In my profession, as in any, there are certain questions you get asked most frequently. Some of the questions I get include: “What’s your favorite bird?” “Is feeding birds bread bad or good?” “What do I do if I find a baby bird?” “Do you know what kind of bird this is (while showing a grainy, out-of-focus cellphone photo)?” The combination of the last two questions is one that is a complex topic for many birding enthusiasts, from professionals with limited knowledge on the subject to children who would love to bring a wild animal home to take care of. How do you identify a baby bird? In a field where misidentification can do more harm than good, Baby Bird Identification: A North American Guide by Linda Tuttle-Adams is the book we’ve been waiting for to fill in these gaps.

Tuttle-Adams has composed a guide to answering these haunting questions but not without first outlining the importance of certified wildlife rehabilitators and the ethics of their work. I applaud Tuttle-Adams for putting these notes at the beginning of the book so as not mislead readers into thinking they can become an expert based on this book—and to remind experts of the fragility of their task to care for a baby bird. Appendix B provides questions for a rehabilitator to ask of the person who found the baby bird, and it includes an examination guide for what to do with the baby bird once it is in the hand of a professional.

The goal is to help them identify the bird species for care purposes, habitat management, and enrichment needs. In any case, the first step would be to try to find out what kind of bird it is. If you’ve ever seen a baby bird in any life stage, you know how almost impossible it is for the untrained eye to decipher fluff, wrinkles, or big bulging eyes with little more context than where you found it. This guide provides comprehensive answers using clear explanations, detailed descriptions, and thoroughness that I describe below.

Tuttle-Adams focuses mainly on altricial species within the contiguous U.S., Alaska, and Canada and includes commonly encountered species, as well as species that are less likely to be represented in other books and that are therefore the most difficult to identify. The book is coded and labeled beautifully and distinctly, making it comprehensive for both professionals and enthusiasts. It puts all identification information into sensible chapters and would be an easy grab for a refresher on the anatomy and structural needs of various baby birds.

Seeing all the information in one place is honestly astounding. I was blown away by and appreciated the color descriptions and examples in the appendices and the comparison tables, which can be the most challenging part of narrowing down your identification. The plates were brought to life by Tuttle-Adams’s skilled hands; as an artist, there is a special appreciation for explaining which colors are used and described so that no one is confused between tan and tawny. The years of study it took to gather and compile illustrations, instructions, and notes deserve respect.

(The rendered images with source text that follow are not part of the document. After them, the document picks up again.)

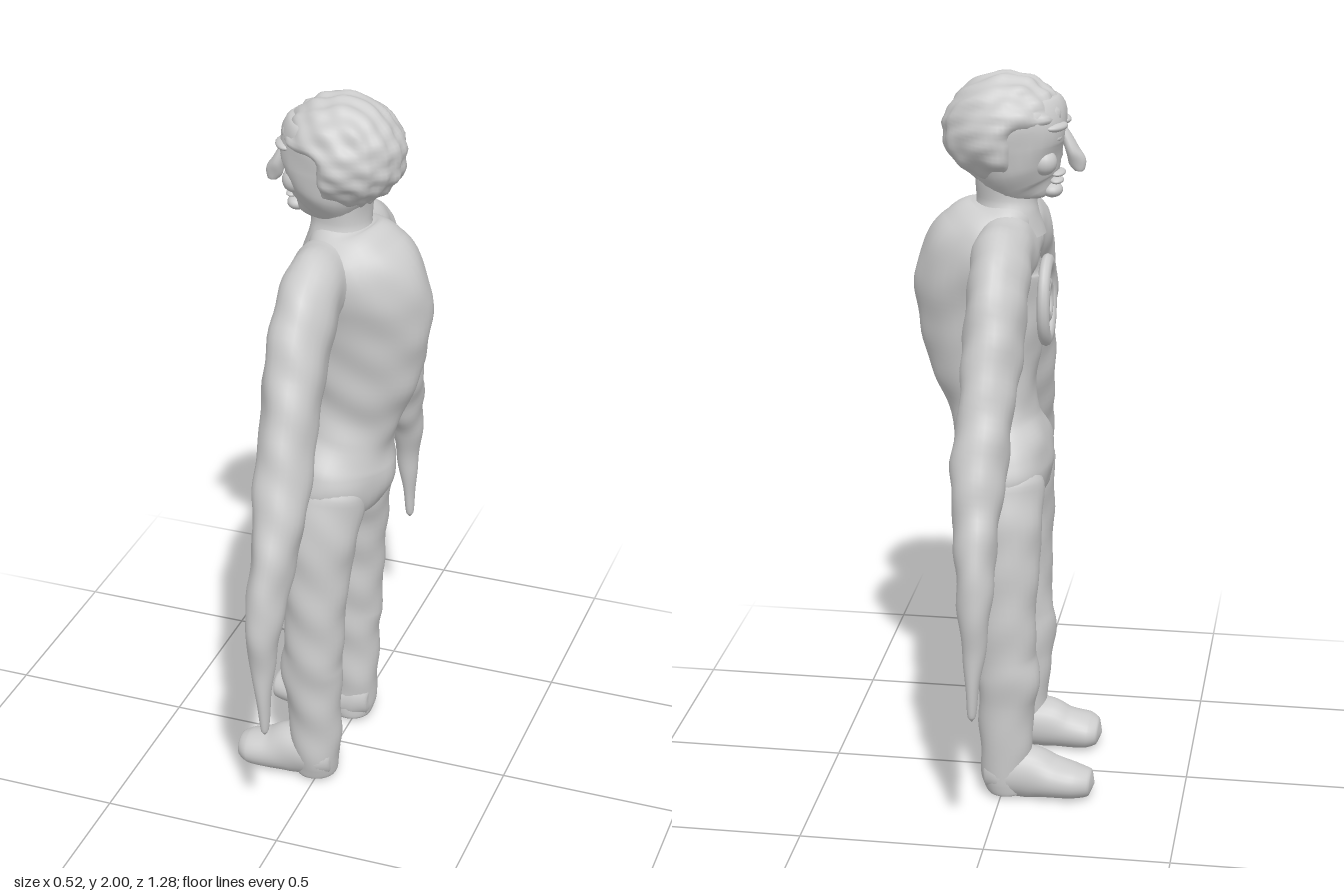
import * as THREE from 'three';

const material = new THREE.MeshStandardMaterial({ color: 0xcccccc, side: THREE.DoubleSide });

// Gentle hand-modelled unevenness
const lump = (x, y, z) => Math.sin(x * 31 + y * 17) * Math.sin(y * 23 - z * 29) + 0.6 * Math.sin(z * 47 + y * 38 + x * 20);

function addMesh(parent, name, geometry) {
  const mesh = new THREE.Mesh(geometry, material);
  mesh.name = name;
  parent.add(mesh);
  return mesh;
}

// Smooth tube through sections [x, y, z, radiusAlongRef, radiusAcross]
function loft(sections, { ref = [1, 0, 0], taper = 0, rough = 0.003, sides = 28, steps = 6, floor = -1 } = {}) {
  const path = new THREE.CatmullRomCurve3(sections.map(s => new THREE.Vector3(s[0], s[1], s[2])));
  const size = new THREE.CatmullRomCurve3(sections.map(s => new THREE.Vector3(s[3], s[4], 0)));
  const rows = (sections.length - 1) * steps;
  const axis = new THREE.Vector3(...ref);
  const positions = [], index = [];
  for (let i = 0; i <= rows; i++) {
    const c = path.getPoint(i / rows), r = size.getPoint(i / rows), t = path.getTangent(i / rows);
    const v = new THREE.Vector3().crossVectors(t, axis).normalize();
    const u = new THREE.Vector3().crossVectors(v, t).normalize();
    for (let j = 0; j < sides; j++) {
      const a = (j / sides) * Math.PI * 2;
      const p = c.clone()
        .addScaledVector(u, Math.cos(a) * Math.max(r.x, 0.001))
        .addScaledVector(v, Math.sin(a) * Math.max(r.y, 0.001) * (1 - taper * Math.cos(a)));
      const n = rough * lump(p.x, p.y, p.z) * Math.min(1, r.x / 0.06);
      p.addScaledVector(u, Math.cos(a) * n).addScaledVector(v, Math.sin(a) * n);
      positions.push(p.x, Math.max(p.y, floor), p.z);
      if (i < rows) {
        const k = (j + 1) % sides, b = i * sides, d = b + sides;
        index.push(b + j, b + k, d + j, b + k, d + k, d + j);
      }
    }
  }
  const g = new THREE.BufferGeometry();
  g.setAttribute('position', new THREE.Float32BufferAttribute(positions, 3));
  g.setIndex(index);
  g.computeVertexNormals();
  return g;
}

function ball(parent, name, x, y, z, rx, ry, rz) {
  const m = addMesh(parent, name, new THREE.SphereGeometry(1, 20, 14));
  m.position.set(x, y, z);
  m.scale.set(rx, ry, rz);
  return m;
}

// Head looks along -x
function buildHead() {
  const head = new THREE.Group();
  head.name = 'head';
  addMesh(head, 'face', loft([
    [-0.05, 1.665, 0, 0.001, 0.001], [-0.05, 1.672, 0, 0.06, 0.05], [-0.035, 1.70, 0, 0.095, 0.085],
    [-0.02, 1.75, 0, 0.115, 0.115], [-0.01, 1.81, 0, 0.135, 0.13], [-0.01, 1.87, 0, 0.14, 0.132],
    [0, 1.93, 0, 0.12, 0.11], [0, 1.97, 0, 0.001, 0.001]]));
  addMesh(head, 'nose', loft([
    [-0.125, 1.87, 0, 0.01, 0.01], [-0.145, 1.835, 0, 0.015, 0.02], [-0.163, 1.795, 0, 0.018, 0.026],
    [-0.176, 1.765, 0, 0.023, 0.018], [-0.182, 1.742, 0, 0.013, 0.012], [-0.182, 1.738, 0, 0.001, 0.001]], { sides: 14 }));
  ball(head, 'upperLip', -0.125, 1.735, 0, 0.02, 0.009, 0.04);
  ball(head, 'lowerLip', -0.122, 1.714, 0, 0.018, 0.009, 0.034);
  ball(head, 'chin', -0.11, 1.688, 0, 0.028, 0.02, 0.036);
  for (const s of [1, -1]) {
    const side = s > 0 ? 'left' : 'right';
    ball(head, side + 'Brow', -0.125, 1.868, s * 0.052, 0.026, 0.013, 0.045).rotation.y = s * 0.4;
    ball(head, side + 'Eye', -0.122, 1.838, s * 0.05, 0.017, 0.013, 0.025).rotation.y = s * 0.4;
    ball(head, side + 'Cheek', -0.095, 1.775, s * 0.06, 0.035, 0.035, 0.035);
  }
  // Hair: rippled cap, drawn back over the face
  const hair = new THREE.SphereGeometry(1, 72, 48);
  const pos = hair.attributes.position, p = new THREE.Vector3();
  for (let i = 0; i < pos.count; i++) {
    p.fromBufferAttribute(pos, i);
    const wave = 1 + 0.022 * Math.sin(p.z * 19 + 1.5 * Math.sin(p.x * 5)) + 0.016 * Math.sin(p.x * 12 + p.y * 14)
      + 0.01 * Math.sin(p.y * 23 + p.z * 9);
    const open = THREE.MathUtils.smoothstep(-p.x, 0.02, 0.4) * THREE.MathUtils.smoothstep(-p.y, -0.32, 0.02);
    const tuck = 1 - 0.25 * THREE.MathUtils.smoothstep(-p.y, 0.3, 1);
    pos.setXYZ(i, 0.012 + p.x * 0.165 * wave * tuck * (1 - 0.5 * open), 1.842 + p.y * 0.154 * wave,
      p.z * 0.154 * wave * tuck * (1 - 0.3 * open));
  }
  hair.computeVertexNormals();
  addMesh(head, 'hair', hair);
  return head;
}

export function createModel() {
  const model = new THREE.Group();
  model.name = 'figure';

  // Trunk with rounded back, narrow waist and pelvis
  addMesh(model, 'trunk', loft([
    [0.01, 0.785, 0, 0.001, 0.001], [0.01, 0.80, 0, 0.07, 0.09], [0.012, 0.85, 0, 0.115, 0.175],
    [0.02, 0.92, 0, 0.138, 0.195], [0.025, 0.98, 0, 0.135, 0.178], [0.04, 1.05, 0, 0.118, 0.135],
    [0.053, 1.12, 0, 0.125, 0.115], [0.07, 1.22, 0, 0.152, 0.12], [0.077, 1.33, 0, 0.17, 0.128],
    [0.08, 1.43, 0, 0.178, 0.145], [0.07, 1.51, 0, 0.165, 0.16], [0.045, 1.57, 0, 0.135, 0.155],
    [0.015, 1.63, 0, 0.09, 0.11], [0.01, 1.665, 0, 0.05, 0.06], [0.01, 1.67, 0, 0.001, 0.001]],
    { taper: 0.15, sides: 40 }));

  addMesh(model, 'neck', loft([
    [0.01, 1.57, 0, 0.1, 0.12], [0.01, 1.63, 0, 0.086, 0.09], [0.01, 1.67, 0, 0.08, 0.078],
    [0.01, 1.74, 0, 0.085, 0.08]]));

  // Round raised chest ornament
  const ornament = new THREE.Group();
  ornament.name = 'chestOrnament';
  ornament.position.set(-0.097, 1.385, 0);
  ornament.rotation.y = -Math.PI / 2;
  const rim = addMesh(ornament, 'ornamentRim', new THREE.TorusGeometry(0.08, 0.017, 10, 36));
  const inner = addMesh(ornament, 'ornamentInnerRing', new THREE.TorusGeometry(0.036, 0.013, 10, 28));
  rim.scale.y = inner.scale.y = 1.3;
  model.add(ornament);

  for (const s of [1, -1]) {
    const side = s > 0 ? 'left' : 'right';
    // Arm from the shoulder girdle to the pointed hand
    addMesh(model, side + 'Arm', loft([
      [0.005, 1.54, 0, 0.085, 0.08], [0.0, 1.54, s * 0.1, 0.085, 0.095], [-0.003, 1.515, s * 0.2, 0.08, 0.112],
      [-0.002, 1.44, s * 0.275, 0.08, 0.108], [0, 1.33, s * 0.335, 0.078, 0.095], [0.005, 1.2, s * 0.402, 0.072, 0.084],
      [0.012, 1.08, s * 0.455, 0.073, 0.084], [0.012, 0.96, s * 0.503, 0.062, 0.08],
      [0.008, 0.85, s * 0.55, 0.052, 0.074], [0.006, 0.74, s * 0.585, 0.045, 0.055],
      [0.006, 0.62, s * 0.595, 0.03, 0.033], [0.01, 0.52, s * 0.6, 0.018, 0.024],
      [0.012, 0.44, s * 0.602, 0.01, 0.013], [0.012, 0.425, s * 0.602, 0.001, 0.001]], { rough: 0.004 }));
    // Leg with a slight bulge below the knee
    addMesh(model, side + 'Leg', loft([
      [0.01, 0.98, s * 0.1, 0.06, 0.05], [0.005, 0.9, s * 0.11, 0.11, 0.09], [0, 0.8, s * 0.132, 0.104, 0.094],
      [-0.005, 0.7, s * 0.147, 0.096, 0.086], [-0.008, 0.55, s * 0.16, 0.085, 0.08],
      [-0.012, 0.42, s * 0.162, 0.083, 0.079], [-0.018, 0.36, s * 0.163, 0.088, 0.078],
      [-0.014, 0.28, s * 0.162, 0.078, 0.073], [-0.01, 0.15, s * 0.16, 0.073, 0.07],
      [-0.01, 0.05, s * 0.158, 0.066, 0.066], [-0.01, 0.012, s * 0.157, 0.056, 0.058],
      [-0.01, 0.004, s * 0.157, 0.001, 0.001]], { floor: 0.002 }));
    // Foot pointing along -x
    const toe = s > 0 ? -0.242 : -0.258;
    addMesh(model, side + 'Foot', loft([
      [0.052, 0.06, s * 0.157, 0.001, 0.001], [0.045, 0.06, s * 0.157, 0.048, 0.045], [0, 0.07, s * 0.157, 0.068, 0.075],
      [-0.08, 0.068, s * 0.158, 0.067, 0.074], [-0.14, 0.056, s * 0.159, 0.066, 0.058],
      [-0.2, 0.049, s * 0.16, 0.064, 0.049], [toe + 0.013, 0.046, s * 0.16, 0.046, 0.036],
      [toe, 0.045, s * 0.16, 0.001, 0.001]], { ref: [0, 0, 1], rough: 0.002, floor: 0 }));
  }

  model.add(buildHead());
  return model;
}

This book will become a textbook staple in the field of bird rehabilitation. This will be a standard guide that bird rehab organizations will keep at their desks as a constant first-grab resource. Before the plates and species accounts, Tuttle-Adams provides an entire course’s worth of knowledge on baby birds’ anatomy and life stages, including the meaning of different gape colors, varying diets, and determining the age and stage of the chick based on these clues. Tables and illustrations support each text description that is neatly outlined for reference. Tuttle-Adams also includes information about precocial young in a shorter section, but she provides the same pointers for identification. While Chapter 3 covers growth, development, and estimating the age of the baby bird, Chapter 4 breaks down the step-by-step identification instructions, homing in on how you will go from “blob found on the ground” to “kingfisher chick.”

After reading the key provided on individual species’ descriptions, the reader can jump into the species accounts section. And do read the key! There is a compilation of literature notes on each family at the beginning of that family’s section. Each description provides quantitative data on adults, nestlings, and fledgings. I wish the families were listed in the table of contents, but, in any case, they are organized in two major sections by passerines and non-passerine species. Since a book with a plate of every species would be monstrous, the author graciously provides plates separated by distinguishable features, and she includes species that would be found in the wild most commonly. The reader can reference the plates alongside the species descriptions in the species accounts section.

Before this guide, getting lost in the vast, yet sparse, expanse of information on the internet about baby birds was the expected outcome. Baby Bird Identification: A North American Guide is a fully comprehensive guide that fills in gaps few others can. The immense care for the subject is shown through Tuttle-Adams’ elaborate descriptions and attention to detail in both text and illustration.

As a wildlife professional who has observed the birding world in many capacities, I used to think that baby birds would remain a general mystery and could be understood only by the truly dedicated. With the addition of this guide to my collection, I am confident that readers can spread knowledge of baby birds accurately and efficiently to all who are interested.


Sheridan Alford is an Environmental Educator and the Director of Community Engagement at Georgia Audubon. She received her Master of Natural Resources in Parks, Recreation, and Tourism Management from the University of Georgia. Sheridan is passionate about citizen science, youth involvement, and the benefits of ecotherapy for mental health.